Are the big bucks gone? They have disappeared. It seems as if the rut has slowed to a crawl on our hunting club here in Georgia. I went deer hunting two full days this week and although I saw plenty of deer, I didn’t see one racked buck.
Where Have The Big Bucks Gone
The bucks have had a lot of pressure on them during the long season and they are worn down from rutting and they are staying in the thick stuff and mostly moving at night. I think the week I was in Illinois bow hunting, the rut peaked at our club, so now I will focus on hunting food plots and hope to catch a big buck slipping in for a evening meal or try to catch him heading back to bed early in the morning.

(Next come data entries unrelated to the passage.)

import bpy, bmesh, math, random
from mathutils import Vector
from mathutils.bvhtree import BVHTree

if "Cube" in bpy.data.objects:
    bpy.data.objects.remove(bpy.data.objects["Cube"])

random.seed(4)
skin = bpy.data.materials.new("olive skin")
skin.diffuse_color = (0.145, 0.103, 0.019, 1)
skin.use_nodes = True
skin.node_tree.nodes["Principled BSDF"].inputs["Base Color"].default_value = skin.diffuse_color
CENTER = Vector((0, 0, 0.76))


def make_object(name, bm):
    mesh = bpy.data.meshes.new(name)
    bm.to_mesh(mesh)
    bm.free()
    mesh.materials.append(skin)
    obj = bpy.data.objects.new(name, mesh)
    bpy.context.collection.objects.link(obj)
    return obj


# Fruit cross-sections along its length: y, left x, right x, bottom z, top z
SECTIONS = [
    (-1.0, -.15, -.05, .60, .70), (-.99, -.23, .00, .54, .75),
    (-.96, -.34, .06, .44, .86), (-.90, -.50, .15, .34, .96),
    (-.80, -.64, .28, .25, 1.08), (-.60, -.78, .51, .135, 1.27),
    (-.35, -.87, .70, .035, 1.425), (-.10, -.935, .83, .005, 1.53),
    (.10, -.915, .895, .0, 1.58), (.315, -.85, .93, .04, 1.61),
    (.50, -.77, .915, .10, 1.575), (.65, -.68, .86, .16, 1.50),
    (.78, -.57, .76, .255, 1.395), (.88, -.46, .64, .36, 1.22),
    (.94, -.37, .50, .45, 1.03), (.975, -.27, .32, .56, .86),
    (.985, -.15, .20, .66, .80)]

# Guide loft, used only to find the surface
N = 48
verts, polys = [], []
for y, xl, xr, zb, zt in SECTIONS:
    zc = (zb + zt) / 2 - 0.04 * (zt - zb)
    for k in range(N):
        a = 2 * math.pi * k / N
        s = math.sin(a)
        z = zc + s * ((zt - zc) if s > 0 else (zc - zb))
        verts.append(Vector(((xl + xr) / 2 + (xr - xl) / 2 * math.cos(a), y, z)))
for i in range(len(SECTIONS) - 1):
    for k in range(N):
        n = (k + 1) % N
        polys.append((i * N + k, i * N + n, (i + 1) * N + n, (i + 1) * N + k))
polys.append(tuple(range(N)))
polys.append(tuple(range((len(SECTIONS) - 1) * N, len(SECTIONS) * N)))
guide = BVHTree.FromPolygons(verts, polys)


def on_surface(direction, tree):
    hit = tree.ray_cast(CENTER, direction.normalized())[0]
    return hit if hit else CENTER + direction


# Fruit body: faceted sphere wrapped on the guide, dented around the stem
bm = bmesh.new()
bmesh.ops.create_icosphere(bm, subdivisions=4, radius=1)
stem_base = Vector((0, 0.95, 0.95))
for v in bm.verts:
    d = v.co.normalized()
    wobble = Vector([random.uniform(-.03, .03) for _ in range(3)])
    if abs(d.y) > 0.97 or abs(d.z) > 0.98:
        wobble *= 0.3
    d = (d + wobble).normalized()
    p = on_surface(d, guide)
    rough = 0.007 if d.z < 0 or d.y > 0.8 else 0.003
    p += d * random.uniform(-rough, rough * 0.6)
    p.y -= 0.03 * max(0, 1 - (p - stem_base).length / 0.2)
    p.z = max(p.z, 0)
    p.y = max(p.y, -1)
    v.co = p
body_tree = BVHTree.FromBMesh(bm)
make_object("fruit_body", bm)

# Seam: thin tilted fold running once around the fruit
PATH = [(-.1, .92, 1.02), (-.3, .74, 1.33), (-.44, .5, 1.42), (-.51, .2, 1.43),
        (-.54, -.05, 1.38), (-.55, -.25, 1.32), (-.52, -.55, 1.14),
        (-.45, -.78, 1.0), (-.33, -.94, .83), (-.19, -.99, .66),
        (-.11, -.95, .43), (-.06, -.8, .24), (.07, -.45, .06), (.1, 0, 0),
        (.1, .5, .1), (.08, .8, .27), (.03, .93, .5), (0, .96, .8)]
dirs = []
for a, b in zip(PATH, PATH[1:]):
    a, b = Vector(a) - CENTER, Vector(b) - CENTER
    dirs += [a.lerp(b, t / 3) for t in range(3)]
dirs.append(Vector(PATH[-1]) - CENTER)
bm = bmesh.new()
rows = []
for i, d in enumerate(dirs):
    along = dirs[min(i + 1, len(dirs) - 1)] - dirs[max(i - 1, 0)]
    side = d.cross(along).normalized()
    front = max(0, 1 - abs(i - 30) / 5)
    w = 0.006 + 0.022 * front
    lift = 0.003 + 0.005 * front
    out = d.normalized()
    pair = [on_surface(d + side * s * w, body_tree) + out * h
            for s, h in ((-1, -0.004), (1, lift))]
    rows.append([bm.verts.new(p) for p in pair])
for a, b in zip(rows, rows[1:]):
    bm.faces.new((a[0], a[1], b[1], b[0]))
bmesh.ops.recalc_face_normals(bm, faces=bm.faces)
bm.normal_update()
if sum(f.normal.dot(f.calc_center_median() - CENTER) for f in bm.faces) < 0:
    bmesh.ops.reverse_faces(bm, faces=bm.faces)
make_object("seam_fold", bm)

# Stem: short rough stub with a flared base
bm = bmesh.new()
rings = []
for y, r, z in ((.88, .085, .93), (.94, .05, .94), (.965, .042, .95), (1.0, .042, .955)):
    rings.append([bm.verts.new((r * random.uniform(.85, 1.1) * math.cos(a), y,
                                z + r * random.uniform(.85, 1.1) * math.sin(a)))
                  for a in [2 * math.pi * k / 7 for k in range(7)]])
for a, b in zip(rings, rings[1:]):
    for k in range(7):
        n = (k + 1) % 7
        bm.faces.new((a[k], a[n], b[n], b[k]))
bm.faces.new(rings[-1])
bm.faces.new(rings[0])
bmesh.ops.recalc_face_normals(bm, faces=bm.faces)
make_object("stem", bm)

I have seen a lot of does and fawns in the food plots but no Mr. Big. Once all of the shooting starts and the rut peaks it seems as if the big bucks we get on trail cameras are nocturnal and hard to find. I’m thinking by seeing a lot of does in the food plots, maybe one will come into heat and I’ll catch a buck following her. With the cold weather upon us, the browse and acorns will eventually be scarce, and the food plots will be more and more in demand. We have a lot of food plots on our club so the deer have plenty of food to last them through the cold winter. We also have feeders that we often get trail camera photos of our big bucks visiting during the middle of the night. We don’t hunt the feeders but since we have added them you can tell a difference in the deers feeding patterns. Now that the rut has slowed I will definitely be focusing more on the food plots and bedding areas and trails leading to and from.
What about where you hunt? Are the deer still rutting? It is interesting to get feedback on the rutting activity in other hunters properties.
When we were in Illinois I was amazed that we weren’t seeing much big buck sign(scrapes and rubs). We knew there were big bucks in the area but I was expecting there to be big rubs and scrapes everywhere. Maybe the hot weather we encountered when we arrived had a lot to do with it. The big ten pointer I harvested was huge. He was definitely the biggest buck I have ever taken. He was well over two hundred pounds and had an unbelievable amount of fat on him. Maybe that’s why they just don’t move when its hot. When the weather changed and got colder you could definitely tell, we started seeing more bucks immediately. The first morning it was nice and cold is when I rattled in the ten pointer. I think we were there right at the beginning of the rut and while we were there the bucks were in full rut at my club in Georgia. Then when I came home the rut was winding down. The does that were not bred or didn’t get pregnant will come back into heat in about twenty eight days. Although by then the bucks urge to breed has decreased, studies have shown that sperm production in bucks is almost half of what it was in mid November, in December. Not that they won’t breed they will, but survival becomes critical and rest and food are their main concern. They need to gain some of the weight back that they have lost from the rut, in order to survive the winter. Therefore, I will be concentrating on hunting trails to and from the bedding area to the feeding areas.